ABOUT THIS EXERCISE:
Could you please retype all of the entries exactly as they appear?

(Stored data entries)
########
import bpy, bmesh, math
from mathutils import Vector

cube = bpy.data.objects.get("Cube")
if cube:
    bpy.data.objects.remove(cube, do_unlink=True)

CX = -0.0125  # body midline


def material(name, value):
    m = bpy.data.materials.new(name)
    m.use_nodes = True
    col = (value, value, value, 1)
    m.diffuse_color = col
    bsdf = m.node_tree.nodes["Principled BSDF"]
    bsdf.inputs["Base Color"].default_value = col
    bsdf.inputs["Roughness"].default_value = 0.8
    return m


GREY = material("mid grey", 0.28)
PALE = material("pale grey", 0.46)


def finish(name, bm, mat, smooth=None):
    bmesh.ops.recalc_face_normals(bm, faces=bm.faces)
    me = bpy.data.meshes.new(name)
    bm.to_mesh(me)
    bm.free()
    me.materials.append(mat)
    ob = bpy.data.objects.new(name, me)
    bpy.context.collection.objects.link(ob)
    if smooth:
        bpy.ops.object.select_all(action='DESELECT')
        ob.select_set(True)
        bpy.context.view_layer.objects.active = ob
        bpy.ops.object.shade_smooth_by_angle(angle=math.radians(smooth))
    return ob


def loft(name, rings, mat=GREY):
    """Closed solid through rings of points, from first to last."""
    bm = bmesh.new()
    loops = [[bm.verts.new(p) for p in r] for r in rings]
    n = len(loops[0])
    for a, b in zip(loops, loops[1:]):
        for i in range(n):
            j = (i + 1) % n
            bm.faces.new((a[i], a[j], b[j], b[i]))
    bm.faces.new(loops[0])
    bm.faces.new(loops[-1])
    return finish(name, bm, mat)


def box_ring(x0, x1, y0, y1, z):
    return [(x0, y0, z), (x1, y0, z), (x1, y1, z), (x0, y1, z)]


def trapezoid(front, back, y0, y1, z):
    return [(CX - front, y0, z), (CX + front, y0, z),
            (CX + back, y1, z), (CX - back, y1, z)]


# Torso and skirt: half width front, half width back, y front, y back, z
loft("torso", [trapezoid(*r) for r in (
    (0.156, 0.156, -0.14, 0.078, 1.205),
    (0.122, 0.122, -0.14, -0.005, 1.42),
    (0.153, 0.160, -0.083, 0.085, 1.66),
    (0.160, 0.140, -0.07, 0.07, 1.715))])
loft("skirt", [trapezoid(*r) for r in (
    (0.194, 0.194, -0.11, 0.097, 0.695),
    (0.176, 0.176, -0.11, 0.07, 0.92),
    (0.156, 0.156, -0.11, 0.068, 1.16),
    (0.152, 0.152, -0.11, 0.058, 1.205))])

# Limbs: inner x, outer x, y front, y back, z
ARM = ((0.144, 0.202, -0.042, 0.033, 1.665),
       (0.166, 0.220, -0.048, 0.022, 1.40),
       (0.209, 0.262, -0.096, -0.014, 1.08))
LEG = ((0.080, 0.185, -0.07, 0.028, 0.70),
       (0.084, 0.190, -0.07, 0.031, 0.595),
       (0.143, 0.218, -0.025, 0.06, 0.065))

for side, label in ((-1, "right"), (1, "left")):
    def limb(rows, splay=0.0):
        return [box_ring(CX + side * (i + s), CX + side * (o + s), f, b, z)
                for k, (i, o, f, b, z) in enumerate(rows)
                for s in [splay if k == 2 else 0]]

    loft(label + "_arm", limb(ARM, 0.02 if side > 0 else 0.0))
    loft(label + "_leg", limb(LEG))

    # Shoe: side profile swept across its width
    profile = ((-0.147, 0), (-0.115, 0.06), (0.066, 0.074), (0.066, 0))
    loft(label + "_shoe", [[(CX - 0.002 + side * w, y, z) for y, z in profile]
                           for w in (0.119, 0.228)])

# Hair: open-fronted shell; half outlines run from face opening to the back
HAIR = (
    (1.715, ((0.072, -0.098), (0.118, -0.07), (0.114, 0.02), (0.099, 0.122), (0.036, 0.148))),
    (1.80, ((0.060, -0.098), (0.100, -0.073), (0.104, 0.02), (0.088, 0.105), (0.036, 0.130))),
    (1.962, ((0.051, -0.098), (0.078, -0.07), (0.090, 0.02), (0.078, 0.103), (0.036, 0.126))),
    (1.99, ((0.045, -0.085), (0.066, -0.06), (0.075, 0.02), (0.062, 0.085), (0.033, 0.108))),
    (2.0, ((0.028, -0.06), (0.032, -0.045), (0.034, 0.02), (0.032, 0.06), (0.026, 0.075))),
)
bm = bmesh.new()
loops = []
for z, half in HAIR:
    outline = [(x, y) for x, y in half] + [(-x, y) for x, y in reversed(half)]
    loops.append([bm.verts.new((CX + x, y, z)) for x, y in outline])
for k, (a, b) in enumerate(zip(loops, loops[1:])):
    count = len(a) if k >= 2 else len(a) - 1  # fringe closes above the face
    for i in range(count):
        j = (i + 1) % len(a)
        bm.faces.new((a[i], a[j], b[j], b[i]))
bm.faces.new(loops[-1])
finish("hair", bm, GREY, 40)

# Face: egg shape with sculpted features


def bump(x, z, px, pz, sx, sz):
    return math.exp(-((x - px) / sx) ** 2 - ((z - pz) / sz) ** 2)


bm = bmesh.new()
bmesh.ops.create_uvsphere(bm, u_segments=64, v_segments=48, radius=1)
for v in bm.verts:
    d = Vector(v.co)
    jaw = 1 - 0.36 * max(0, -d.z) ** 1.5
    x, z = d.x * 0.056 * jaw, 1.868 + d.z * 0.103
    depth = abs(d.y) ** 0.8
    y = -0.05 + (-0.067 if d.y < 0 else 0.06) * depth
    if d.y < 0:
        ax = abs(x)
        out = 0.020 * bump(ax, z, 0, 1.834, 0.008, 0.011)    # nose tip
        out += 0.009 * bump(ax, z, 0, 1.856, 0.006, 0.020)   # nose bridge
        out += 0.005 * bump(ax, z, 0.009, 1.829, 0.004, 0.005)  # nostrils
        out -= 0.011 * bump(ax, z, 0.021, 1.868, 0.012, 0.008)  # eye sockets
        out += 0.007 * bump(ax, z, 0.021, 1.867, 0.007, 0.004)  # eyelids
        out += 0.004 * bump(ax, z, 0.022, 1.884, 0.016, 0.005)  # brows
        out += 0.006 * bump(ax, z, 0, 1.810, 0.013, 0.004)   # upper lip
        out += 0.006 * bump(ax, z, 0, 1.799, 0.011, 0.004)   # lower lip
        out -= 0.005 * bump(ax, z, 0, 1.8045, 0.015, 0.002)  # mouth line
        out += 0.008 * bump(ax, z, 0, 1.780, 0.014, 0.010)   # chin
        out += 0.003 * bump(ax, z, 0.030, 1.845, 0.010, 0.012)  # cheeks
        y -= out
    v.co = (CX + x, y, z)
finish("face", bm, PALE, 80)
########
YOUR SOLUTION:
import bpy, bmesh, math
from mathutils import Vector

cube = bpy.data.objects.get("Cube")
if cube:
    bpy.data.objects.remove(cube, do_unlink=True)

CX = -0.0125  # body midline


def material(name, value):
    m = bpy.data.materials.new(name)
    m.use_nodes = True
    col = (value, value, value, 1)
    m.diffuse_color = col
    bsdf = m.node_tree.nodes["Principled BSDF"]
    bsdf.inputs["Base Color"].default_value = col
    bsdf.inputs["Roughness"].default_value = 0.8
    return m


GREY = material("mid grey", 0.28)
PALE = material("pale grey", 0.46)


def finish(name, bm, mat, smooth=None):
    bmesh.ops.recalc_face_normals(bm, faces=bm.faces)
    me = bpy.data.meshes.new(name)
    bm.to_mesh(me)
    bm.free()
    me.materials.append(mat)
    ob = bpy.data.objects.new(name, me)
    bpy.context.collection.objects.link(ob)
    if smooth:
        bpy.ops.object.select_all(action='DESELECT')
        ob.select_set(True)
        bpy.context.view_layer.objects.active = ob
        bpy.ops.object.shade_smooth_by_angle(angle=math.radians(smooth))
    return ob


def loft(name, rings, mat=GREY):
    """Closed solid through rings of points, from first to last."""
    bm = bmesh.new()
    loops = [[bm.verts.new(p) for p in r] for r in rings]
    n = len(loops[0])
    for a, b in zip(loops, loops[1:]):
        for i in range(n):
            j = (i + 1) % n
            bm.faces.new((a[i], a[j], b[j], b[i]))
    bm.faces.new(loops[0])
    bm.faces.new(loops[-1])
    return finish(name, bm, mat)


def box_ring(x0, x1, y0, y1, z):
    return [(x0, y0, z), (x1, y0, z), (x1, y1, z), (x0, y1, z)]


def trapezoid(front, back, y0, y1, z):
    return [(CX - front, y0, z), (CX + front, y0, z),
            (CX + back, y1, z), (CX - back, y1, z)]


# Torso and skirt: half width front, half width back, y front, y back, z
loft("torso", [trapezoid(*r) for r in (
    (0.156, 0.156, -0.14, 0.078, 1.205),
    (0.122, 0.122, -0.14, -0.005, 1.42),
    (0.153, 0.160, -0.083, 0.085, 1.66),
    (0.160, 0.140, -0.07, 0.07, 1.715))])
loft("skirt", [trapezoid(*r) for r in (
    (0.194, 0.194, -0.11, 0.097, 0.695),
    (0.176, 0.176, -0.11, 0.07, 0.92),
    (0.156, 0.156, -0.11, 0.068, 1.16),
    (0.152, 0.152, -0.11, 0.058, 1.205))])

# Limbs: inner x, outer x, y front, y back, z
ARM = ((0.144, 0.202, -0.042, 0.033, 1.665),
       (0.166, 0.220, -0.048, 0.022, 1.40),
       (0.209, 0.262, -0.096, -0.014, 1.08))
LEG = ((0.080, 0.185, -0.07, 0.028, 0.70),
       (0.084, 0.190, -0.07, 0.031, 0.595),
       (0.143, 0.218, -0.025, 0.06, 0.065))

for side, label in ((-1, "right"), (1, "left")):
    def limb(rows, splay=0.0):
        return [box_ring(CX + side * (i + s), CX + side * (o + s), f, b, z)
                for k, (i, o, f, b, z) in enumerate(rows)
                for s in [splay if k == 2 else 0]]

    loft(label + "_arm", limb(ARM, 0.02 if side > 0 else 0.0))
    loft(label + "_leg", limb(LEG))

    # Shoe: side profile swept across its width
    profile = ((-0.147, 0), (-0.115, 0.06), (0.066, 0.074), (0.066, 0))
    loft(label + "_shoe", [[(CX - 0.002 + side * w, y, z) for y, z in profile]
                           for w in (0.119, 0.228)])

# Hair: open-fronted shell; half outlines run from face opening to the back
HAIR = (
    (1.715, ((0.072, -0.098), (0.118, -0.07), (0.114, 0.02), (0.099, 0.122), (0.036, 0.148))),
    (1.80, ((0.060, -0.098), (0.100, -0.073), (0.104, 0.02), (0.088, 0.105), (0.036, 0.130))),
    (1.962, ((0.051, -0.098), (0.078, -0.07), (0.090, 0.02), (0.078, 0.103), (0.036, 0.126))),
    (1.99, ((0.045, -0.085), (0.066, -0.06), (0.075, 0.02), (0.062, 0.085), (0.033, 0.108))),
    (2.0, ((0.028, -0.06), (0.032, -0.045), (0.034, 0.02), (0.032, 0.06), (0.026, 0.075))),
)
bm = bmesh.new()
loops = []
for z, half in HAIR:
    outline = [(x, y) for x, y in half] + [(-x, y) for x, y in reversed(half)]
    loops.append([bm.verts.new((CX + x, y, z)) for x, y in outline])
for k, (a, b) in enumerate(zip(loops, loops[1:])):
    count = len(a) if k >= 2 else len(a) - 1  # fringe closes above the face
    for i in range(count):
        j = (i + 1) % len(a)
        bm.faces.new((a[i], a[j], b[j], b[i]))
bm.faces.new(loops[-1])
finish("hair", bm, GREY, 40)

# Face: egg shape with sculpted features


def bump(x, z, px, pz, sx, sz):
    return math.exp(-((x - px) / sx) ** 2 - ((z - pz) / sz) ** 2)


bm = bmesh.new()
bmesh.ops.create_uvsphere(bm, u_segments=64, v_segments=48, radius=1)
for v in bm.verts:
    d = Vector(v.co)
    jaw = 1 - 0.36 * max(0, -d.z) ** 1.5
    x, z = d.x * 0.056 * jaw, 1.868 + d.z * 0.103
    depth = abs(d.y) ** 0.8
    y = -0.05 + (-0.067 if d.y < 0 else 0.06) * depth
    if d.y < 0:
        ax = abs(x)
        out = 0.020 * bump(ax, z, 0, 1.834, 0.008, 0.011)    # nose tip
        out += 0.009 * bump(ax, z, 0, 1.856, 0.006, 0.020)   # nose bridge
        out += 0.005 * bump(ax, z, 0.009, 1.829, 0.004, 0.005)  # nostrils
        out -= 0.011 * bump(ax, z, 0.021, 1.868, 0.012, 0.008)  # eye sockets
        out += 0.007 * bump(ax, z, 0.021, 1.867, 0.007, 0.004)  # eyelids
        out += 0.004 * bump(ax, z, 0.022, 1.884, 0.016, 0.005)  # brows
        out += 0.006 * bump(ax, z, 0, 1.810, 0.013, 0.004)   # upper lip
        out += 0.006 * bump(ax, z, 0, 1.799, 0.011, 0.004)   # lower lip
        out -= 0.005 * bump(ax, z, 0, 1.8045, 0.015, 0.002)  # mouth line
        out += 0.008 * bump(ax, z, 0, 1.780, 0.014, 0.010)   # chin
        out += 0.003 * bump(ax, z, 0.030, 1.845, 0.010, 0.012)  # cheeks
        y -= out
    v.co = (CX + x, y, z)
finish("face", bm, PALE, 80)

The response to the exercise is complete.